    Those lawyers who claim that the previous law was OK are perhaps used to working in a system that slowly resolves disputes about property, but is not so good at rapid prevention of loss of privacy. People supporting the homeless and/or squatters won’t place the privacy and souvenirs of owner/occupiers as high priority. This was probably foolish, because it made potential enemies of 14 million households! Perhaps there would have been a way of having a different law where “invasion of privacy” was not an issue – presumably genuinely empty properties. But it isn’t obvious how the owner/occupier (like me) could be protected without treating ALL cases as potential criminal offenses.

    The world has moved on a lot from times when the main problems might have been bricks and mortar and video recorders. We are in the information age, where words and memory-triggers and digits are increasingly important. “Squatting” has a completely different relationship to those things, and so does “theft” and “damage” and insurance, etc. Perhaps squatting as a viable activity has just come to the end of its useful life. I certainly don’t accept that this new law is caused by the nature of the current government or a particular MP. It is a law whose time had come (and some time ago, not 2012; England & Wales are behind some other places, including Scotland).

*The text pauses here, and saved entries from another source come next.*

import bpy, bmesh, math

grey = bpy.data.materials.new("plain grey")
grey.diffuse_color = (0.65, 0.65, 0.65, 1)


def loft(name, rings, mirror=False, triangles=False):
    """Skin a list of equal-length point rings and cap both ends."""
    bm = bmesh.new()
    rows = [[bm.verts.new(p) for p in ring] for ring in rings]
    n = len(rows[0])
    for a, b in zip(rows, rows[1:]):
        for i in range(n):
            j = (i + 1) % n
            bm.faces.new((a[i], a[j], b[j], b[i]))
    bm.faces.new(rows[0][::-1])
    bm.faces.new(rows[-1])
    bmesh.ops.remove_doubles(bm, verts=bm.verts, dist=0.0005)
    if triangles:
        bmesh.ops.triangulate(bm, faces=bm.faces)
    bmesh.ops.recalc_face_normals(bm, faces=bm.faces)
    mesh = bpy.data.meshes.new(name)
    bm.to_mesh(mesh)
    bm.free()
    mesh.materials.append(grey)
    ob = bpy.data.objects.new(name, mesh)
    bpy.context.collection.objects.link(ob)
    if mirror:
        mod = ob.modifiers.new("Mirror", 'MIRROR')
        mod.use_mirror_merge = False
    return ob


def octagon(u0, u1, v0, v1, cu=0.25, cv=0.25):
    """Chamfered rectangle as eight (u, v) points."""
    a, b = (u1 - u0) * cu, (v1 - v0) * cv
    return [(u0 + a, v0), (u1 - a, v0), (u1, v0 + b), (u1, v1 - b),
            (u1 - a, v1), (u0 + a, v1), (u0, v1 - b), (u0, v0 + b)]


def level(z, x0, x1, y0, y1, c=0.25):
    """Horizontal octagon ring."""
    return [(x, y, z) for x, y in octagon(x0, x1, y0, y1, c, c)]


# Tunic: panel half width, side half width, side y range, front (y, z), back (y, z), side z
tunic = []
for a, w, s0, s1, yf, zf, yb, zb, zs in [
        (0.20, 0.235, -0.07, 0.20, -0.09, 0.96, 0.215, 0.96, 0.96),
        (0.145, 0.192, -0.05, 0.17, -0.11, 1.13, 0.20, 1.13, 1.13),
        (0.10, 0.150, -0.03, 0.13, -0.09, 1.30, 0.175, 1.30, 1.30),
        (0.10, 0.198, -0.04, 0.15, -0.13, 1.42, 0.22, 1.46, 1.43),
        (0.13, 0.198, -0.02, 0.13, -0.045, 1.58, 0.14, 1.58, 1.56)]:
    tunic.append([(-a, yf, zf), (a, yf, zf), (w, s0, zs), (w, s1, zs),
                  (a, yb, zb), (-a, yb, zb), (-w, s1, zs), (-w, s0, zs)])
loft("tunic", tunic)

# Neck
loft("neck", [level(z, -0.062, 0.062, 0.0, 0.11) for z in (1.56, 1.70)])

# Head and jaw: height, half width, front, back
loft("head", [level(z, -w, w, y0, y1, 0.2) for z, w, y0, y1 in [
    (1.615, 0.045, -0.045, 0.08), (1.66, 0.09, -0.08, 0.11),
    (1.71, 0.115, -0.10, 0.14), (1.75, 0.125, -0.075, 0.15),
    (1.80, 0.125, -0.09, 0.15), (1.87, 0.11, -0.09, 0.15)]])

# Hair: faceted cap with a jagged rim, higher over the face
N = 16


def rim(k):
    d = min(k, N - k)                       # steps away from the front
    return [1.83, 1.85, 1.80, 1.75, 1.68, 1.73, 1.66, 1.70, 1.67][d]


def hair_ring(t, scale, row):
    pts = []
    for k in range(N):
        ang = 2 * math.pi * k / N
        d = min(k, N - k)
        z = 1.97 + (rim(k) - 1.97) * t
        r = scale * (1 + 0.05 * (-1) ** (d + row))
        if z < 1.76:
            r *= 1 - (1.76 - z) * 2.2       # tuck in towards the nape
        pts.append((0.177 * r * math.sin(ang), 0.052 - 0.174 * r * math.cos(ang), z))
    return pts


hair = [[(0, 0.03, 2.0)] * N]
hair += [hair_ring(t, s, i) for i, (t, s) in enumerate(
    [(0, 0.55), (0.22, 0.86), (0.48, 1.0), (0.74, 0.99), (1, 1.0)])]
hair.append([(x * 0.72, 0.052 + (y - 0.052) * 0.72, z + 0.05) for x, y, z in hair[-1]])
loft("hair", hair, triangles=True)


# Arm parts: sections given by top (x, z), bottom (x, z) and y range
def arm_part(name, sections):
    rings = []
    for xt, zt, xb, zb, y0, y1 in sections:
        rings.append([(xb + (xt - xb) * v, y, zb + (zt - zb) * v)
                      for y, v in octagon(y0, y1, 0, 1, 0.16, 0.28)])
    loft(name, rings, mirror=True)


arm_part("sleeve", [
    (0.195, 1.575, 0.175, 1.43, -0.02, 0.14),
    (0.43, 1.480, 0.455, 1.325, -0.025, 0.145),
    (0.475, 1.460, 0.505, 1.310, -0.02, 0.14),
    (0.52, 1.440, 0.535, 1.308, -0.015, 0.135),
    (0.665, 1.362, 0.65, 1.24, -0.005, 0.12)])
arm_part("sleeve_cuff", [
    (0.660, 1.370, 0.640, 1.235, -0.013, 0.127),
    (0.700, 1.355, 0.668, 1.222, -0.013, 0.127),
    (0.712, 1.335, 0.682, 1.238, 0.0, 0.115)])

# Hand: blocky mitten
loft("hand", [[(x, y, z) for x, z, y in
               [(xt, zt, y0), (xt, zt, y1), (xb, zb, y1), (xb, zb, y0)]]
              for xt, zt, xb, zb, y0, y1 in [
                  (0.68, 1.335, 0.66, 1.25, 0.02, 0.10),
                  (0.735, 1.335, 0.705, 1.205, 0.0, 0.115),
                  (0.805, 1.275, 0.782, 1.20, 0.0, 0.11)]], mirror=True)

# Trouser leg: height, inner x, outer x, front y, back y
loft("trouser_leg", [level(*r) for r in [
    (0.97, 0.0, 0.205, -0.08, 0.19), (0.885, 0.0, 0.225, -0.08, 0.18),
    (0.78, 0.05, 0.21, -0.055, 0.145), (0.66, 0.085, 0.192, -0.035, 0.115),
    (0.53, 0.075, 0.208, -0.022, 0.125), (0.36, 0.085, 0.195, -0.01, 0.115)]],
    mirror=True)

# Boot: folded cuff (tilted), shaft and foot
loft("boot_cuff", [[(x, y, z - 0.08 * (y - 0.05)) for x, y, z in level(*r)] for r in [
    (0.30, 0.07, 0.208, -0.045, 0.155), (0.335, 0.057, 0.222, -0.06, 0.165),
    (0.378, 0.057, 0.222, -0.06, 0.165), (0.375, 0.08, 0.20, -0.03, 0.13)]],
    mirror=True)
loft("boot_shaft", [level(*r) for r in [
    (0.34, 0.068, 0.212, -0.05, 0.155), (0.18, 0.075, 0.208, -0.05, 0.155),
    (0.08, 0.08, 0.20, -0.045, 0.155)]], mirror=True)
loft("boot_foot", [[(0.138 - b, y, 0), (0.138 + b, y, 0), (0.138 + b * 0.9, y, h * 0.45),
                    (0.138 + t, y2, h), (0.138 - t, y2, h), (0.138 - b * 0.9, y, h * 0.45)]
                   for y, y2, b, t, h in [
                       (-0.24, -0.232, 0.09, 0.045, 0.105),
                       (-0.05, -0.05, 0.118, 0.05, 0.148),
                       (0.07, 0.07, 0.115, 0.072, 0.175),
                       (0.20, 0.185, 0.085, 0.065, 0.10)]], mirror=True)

    • julesbirch says:

      Thanks for the comment, Barry, you put that over very well. Glad to hear you made the distinction between homes and abandoned property and just to be clear I wasn’t talking about somewhere that could remotely have been considered someone else’s home. For me the question is whether the new law strikes the right balance and I fear that it risks making things much worse for people who are desperate for a home without necessarily making things better for home owners. David Smith of Nearly Legal has an interesting piece for The Guardian ( on enforcement and the question of whether the police will act.

Leave a Reply

Fill in your details below or click an icon to log in: Logo

You are commenting using your account. Log Out /  Change )

Twitter picture

You are commenting using your Twitter account. Log Out /  Change )

Facebook photo

You are commenting using your Facebook account. Log Out /  Change )

Connecting to %s